For owners who might still enjoy a more upbeat weekend drive, the Tiguan gets the tick of approval with tidy handling and more involved steering. It’s far from outright sporty in the way it drives, but is quicker to respond and feels tighter in its control.
Coupled with the engine’s more accessible performance, the Tiguan helps drivers feel more like they’re behind the wheel of a wagon rather than a traditional SUV. The more ponderous Koleos is definitely more closely aligned to traditional SUV attributes.
Starting with warranty, the Tiguan carries a three-year/unlimited-kilometre warranty, whereas the Koleos offers the extra protection of a five-year/unlimited-kilometre factory warranty.
Service costs divide the pair even further. Both offer capped-price servicing as a means of offering clarity on future ownership costs.
The Koleos requires three $349 services over the first three years, plus an air and pollen filter at an extra cost of $52 and $36 respectively for a total cost of $1135.
Volkswagen’s services are all-inclusive, but costs are higher at $426, $622, and $664 for the first three visits, bringing the three-year total to $1712.
Volkswagen sets intervals at 12 months or 15,000km, whereas the Koleos can go 12 months or up to 30,000km between service centre visits.
On the fuel consumption front, the two are much closer together when it comes to official claims. Volkswagen claims 8.1L/100km and Renault is only a fraction off the pace at 8.3L/100km.
To put those claims to the test, we devised a short 53km test route – part freeway, part grinding stop-start – and drove the two back-to-back with slightly surprising results. The Koleos settled on 7.7L/100km, but the Tiguan drank 8.4L/100km despite also being equipped with an idle-stop system to save fuel when stationary.
On versatility and flexibility alone, the Tiguan 162TSI Sportline wins this battle. Everything from sliding rear seats to extra dash storage and more user-friendly boot come together to make the Volkswagen a perfect fit for active growing families.
The added cost of ownership tarnishes that shine a little, though as neither of these is exactly cut-price transport in the first place, it’s fair to assume many families will have the means to cover the difference.
While the Koleos is the softer, plusher, and more premium-looking of the pair (certainly an attractive set of attributes in themselves), the Tiguan pips it by being a better all-rounder.
Although the Tiguan Sportline may fall slightly short on standard equipment, it’s more than possible to live without any of those missing items. Leather trim and ventilated seats are certainly nice luxuries to have, but three-zone climate and rear tray tables are sure to have more useful applications for Aussie families.

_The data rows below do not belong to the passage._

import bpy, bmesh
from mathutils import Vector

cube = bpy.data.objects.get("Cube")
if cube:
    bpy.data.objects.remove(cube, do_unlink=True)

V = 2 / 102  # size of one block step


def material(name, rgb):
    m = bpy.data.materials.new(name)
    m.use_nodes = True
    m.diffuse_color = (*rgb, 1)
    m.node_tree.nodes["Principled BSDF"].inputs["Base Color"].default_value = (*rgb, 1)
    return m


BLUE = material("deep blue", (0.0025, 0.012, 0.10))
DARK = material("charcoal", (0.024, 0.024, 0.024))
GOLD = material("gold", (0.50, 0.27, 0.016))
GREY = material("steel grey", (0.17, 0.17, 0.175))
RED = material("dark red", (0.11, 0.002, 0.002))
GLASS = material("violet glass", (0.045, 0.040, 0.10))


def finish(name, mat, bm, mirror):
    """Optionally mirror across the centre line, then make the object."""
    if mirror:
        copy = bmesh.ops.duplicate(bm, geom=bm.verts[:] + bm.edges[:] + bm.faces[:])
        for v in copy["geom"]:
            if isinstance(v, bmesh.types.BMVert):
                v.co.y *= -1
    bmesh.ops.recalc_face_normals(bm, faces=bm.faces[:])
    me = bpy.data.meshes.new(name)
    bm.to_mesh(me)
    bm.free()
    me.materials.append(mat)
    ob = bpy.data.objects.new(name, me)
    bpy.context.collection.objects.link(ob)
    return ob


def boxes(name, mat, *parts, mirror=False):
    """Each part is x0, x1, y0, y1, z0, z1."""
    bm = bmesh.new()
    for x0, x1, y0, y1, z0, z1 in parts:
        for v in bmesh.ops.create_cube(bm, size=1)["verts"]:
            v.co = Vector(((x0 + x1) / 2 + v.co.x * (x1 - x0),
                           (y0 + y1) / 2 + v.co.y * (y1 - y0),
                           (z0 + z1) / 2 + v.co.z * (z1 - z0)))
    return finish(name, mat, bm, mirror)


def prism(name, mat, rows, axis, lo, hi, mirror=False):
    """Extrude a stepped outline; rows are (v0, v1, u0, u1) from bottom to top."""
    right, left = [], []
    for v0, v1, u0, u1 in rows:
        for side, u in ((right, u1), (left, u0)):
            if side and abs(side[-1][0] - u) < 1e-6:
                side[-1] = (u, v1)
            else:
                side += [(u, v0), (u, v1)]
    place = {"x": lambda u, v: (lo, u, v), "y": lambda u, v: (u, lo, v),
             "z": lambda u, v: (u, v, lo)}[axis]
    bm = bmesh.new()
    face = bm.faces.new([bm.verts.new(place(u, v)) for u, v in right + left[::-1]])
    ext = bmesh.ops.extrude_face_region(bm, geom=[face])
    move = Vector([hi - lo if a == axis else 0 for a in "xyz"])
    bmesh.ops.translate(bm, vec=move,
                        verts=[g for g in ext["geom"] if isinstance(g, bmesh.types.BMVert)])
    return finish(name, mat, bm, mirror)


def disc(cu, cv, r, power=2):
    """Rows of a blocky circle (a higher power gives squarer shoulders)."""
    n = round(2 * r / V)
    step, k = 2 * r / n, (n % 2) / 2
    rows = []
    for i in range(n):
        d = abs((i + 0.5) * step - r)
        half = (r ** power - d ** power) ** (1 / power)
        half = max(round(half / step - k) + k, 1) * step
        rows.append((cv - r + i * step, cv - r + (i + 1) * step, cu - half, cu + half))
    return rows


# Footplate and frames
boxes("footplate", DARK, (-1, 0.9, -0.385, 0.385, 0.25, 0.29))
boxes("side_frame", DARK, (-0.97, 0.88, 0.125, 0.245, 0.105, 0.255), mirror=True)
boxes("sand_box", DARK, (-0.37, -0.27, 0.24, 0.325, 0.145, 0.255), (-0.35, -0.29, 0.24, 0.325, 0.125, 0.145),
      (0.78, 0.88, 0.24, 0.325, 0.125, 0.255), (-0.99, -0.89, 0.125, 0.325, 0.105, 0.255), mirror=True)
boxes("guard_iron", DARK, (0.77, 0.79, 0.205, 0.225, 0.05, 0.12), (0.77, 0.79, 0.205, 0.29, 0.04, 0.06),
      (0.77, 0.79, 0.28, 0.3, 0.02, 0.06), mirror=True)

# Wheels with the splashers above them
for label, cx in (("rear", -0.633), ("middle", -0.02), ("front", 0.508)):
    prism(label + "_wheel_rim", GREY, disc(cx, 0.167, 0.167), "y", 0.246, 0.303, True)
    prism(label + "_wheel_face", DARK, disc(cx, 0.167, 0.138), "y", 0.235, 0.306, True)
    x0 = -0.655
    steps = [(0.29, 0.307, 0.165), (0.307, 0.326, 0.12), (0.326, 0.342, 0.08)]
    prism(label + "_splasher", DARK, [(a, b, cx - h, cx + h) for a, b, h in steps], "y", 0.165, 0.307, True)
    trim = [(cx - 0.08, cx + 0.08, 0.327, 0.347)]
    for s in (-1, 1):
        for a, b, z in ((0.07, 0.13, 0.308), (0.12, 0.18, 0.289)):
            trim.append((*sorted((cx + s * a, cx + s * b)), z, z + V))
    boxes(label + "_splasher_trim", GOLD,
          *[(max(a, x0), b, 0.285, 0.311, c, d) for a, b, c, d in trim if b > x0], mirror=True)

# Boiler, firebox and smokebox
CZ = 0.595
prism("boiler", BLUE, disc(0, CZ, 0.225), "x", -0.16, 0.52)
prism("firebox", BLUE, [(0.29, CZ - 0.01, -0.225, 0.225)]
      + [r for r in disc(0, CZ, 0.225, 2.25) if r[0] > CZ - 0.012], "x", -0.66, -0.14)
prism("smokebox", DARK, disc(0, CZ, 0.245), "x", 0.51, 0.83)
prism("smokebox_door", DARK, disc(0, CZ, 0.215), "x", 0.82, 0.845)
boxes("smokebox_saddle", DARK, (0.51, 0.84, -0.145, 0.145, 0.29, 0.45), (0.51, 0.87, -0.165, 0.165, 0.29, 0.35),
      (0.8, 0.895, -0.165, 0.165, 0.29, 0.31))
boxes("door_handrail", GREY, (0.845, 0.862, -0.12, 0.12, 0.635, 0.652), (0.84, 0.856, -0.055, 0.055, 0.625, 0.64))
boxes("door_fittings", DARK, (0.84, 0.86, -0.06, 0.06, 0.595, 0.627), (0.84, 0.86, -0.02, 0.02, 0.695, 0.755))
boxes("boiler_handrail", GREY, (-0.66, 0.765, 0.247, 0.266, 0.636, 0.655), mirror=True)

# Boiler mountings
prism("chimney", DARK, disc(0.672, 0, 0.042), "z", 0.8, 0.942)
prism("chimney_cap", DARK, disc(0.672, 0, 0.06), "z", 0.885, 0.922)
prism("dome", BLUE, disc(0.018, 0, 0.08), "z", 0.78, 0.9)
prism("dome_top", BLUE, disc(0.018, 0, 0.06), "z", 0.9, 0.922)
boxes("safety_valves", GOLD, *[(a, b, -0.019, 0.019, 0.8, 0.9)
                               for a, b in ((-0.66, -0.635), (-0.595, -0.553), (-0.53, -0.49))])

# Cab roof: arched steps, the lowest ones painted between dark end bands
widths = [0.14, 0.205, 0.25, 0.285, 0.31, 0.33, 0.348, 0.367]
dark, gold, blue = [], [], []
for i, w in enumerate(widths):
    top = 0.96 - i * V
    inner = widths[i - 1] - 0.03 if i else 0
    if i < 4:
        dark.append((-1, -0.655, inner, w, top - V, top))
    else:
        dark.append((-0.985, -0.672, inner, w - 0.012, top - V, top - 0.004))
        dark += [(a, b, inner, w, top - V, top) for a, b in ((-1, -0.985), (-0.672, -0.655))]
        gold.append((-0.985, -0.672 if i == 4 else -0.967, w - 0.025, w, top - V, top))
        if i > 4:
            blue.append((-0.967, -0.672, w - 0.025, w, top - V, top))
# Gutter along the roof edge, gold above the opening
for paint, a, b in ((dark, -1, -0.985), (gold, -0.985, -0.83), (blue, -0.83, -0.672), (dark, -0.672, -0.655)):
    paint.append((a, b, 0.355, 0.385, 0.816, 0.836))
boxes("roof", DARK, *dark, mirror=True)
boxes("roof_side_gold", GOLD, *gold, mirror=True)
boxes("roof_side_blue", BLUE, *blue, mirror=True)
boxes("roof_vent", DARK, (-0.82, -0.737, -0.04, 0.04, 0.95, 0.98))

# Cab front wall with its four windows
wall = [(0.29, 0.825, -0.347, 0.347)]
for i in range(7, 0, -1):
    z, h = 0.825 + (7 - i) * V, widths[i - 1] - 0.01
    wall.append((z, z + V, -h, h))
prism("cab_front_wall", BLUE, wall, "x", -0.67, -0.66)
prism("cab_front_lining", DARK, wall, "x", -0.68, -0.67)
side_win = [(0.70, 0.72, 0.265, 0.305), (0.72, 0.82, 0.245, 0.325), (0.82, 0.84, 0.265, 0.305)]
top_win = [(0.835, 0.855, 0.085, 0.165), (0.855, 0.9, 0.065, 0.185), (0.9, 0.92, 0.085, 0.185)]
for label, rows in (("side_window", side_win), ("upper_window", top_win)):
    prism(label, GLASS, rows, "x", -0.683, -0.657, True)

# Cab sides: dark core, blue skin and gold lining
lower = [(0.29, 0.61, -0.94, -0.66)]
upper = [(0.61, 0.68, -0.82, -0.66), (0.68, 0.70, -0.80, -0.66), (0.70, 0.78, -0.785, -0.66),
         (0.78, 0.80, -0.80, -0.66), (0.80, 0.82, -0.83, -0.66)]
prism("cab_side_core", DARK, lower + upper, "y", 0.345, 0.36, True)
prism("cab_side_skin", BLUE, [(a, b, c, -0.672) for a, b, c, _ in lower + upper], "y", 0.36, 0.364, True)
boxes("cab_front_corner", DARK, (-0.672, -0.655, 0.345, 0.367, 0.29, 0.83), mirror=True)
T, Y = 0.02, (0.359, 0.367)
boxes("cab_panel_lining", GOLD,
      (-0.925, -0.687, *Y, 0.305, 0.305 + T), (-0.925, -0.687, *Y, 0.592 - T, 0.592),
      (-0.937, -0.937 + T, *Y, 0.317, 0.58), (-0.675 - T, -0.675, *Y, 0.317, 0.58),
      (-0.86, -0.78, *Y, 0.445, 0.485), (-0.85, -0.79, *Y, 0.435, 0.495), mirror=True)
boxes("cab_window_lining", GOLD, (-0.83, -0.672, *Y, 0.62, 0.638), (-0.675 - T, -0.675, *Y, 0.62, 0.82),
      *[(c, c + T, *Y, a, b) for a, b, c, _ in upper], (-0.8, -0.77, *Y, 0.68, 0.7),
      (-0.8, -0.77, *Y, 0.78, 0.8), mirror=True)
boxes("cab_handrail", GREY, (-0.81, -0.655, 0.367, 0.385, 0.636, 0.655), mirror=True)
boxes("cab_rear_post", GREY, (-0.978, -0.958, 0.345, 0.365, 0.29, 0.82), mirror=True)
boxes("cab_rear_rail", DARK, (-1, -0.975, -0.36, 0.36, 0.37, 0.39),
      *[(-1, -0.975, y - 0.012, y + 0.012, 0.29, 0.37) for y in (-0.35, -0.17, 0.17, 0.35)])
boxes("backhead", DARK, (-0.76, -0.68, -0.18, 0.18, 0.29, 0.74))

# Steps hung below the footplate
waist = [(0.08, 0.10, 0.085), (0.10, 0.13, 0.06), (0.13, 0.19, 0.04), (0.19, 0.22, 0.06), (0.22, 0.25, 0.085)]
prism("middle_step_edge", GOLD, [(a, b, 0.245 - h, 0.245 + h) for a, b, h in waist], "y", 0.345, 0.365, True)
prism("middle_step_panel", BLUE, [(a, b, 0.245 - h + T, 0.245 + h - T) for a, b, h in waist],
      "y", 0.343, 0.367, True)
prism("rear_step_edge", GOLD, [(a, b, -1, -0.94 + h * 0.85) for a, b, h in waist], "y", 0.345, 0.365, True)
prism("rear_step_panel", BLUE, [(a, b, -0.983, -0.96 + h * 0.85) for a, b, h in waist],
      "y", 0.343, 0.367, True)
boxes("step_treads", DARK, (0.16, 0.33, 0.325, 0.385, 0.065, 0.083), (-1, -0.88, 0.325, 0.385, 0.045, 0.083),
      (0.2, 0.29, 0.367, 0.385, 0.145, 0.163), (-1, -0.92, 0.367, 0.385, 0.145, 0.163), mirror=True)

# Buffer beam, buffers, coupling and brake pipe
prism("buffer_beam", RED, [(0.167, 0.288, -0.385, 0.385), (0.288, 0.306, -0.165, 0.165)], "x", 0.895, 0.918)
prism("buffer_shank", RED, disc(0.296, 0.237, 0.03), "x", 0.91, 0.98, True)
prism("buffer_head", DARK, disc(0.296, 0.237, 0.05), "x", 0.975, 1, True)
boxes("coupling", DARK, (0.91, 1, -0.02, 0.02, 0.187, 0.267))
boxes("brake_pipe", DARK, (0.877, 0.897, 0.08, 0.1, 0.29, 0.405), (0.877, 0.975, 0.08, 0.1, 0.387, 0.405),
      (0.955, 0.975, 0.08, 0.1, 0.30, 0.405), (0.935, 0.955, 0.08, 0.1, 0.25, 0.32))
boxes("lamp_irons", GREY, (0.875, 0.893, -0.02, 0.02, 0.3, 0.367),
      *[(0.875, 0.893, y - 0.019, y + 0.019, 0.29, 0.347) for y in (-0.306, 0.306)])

The more responsive driving dynamics and performance, much easier to use infotainment system, and cleverly configured interior mean Volkswagen understands the multitude of ways families might want to interact with their car, and has created a medium SUV to meet those needs.
Want more? Listen to the full discussion below and catch more of the CarAdvice podcast here.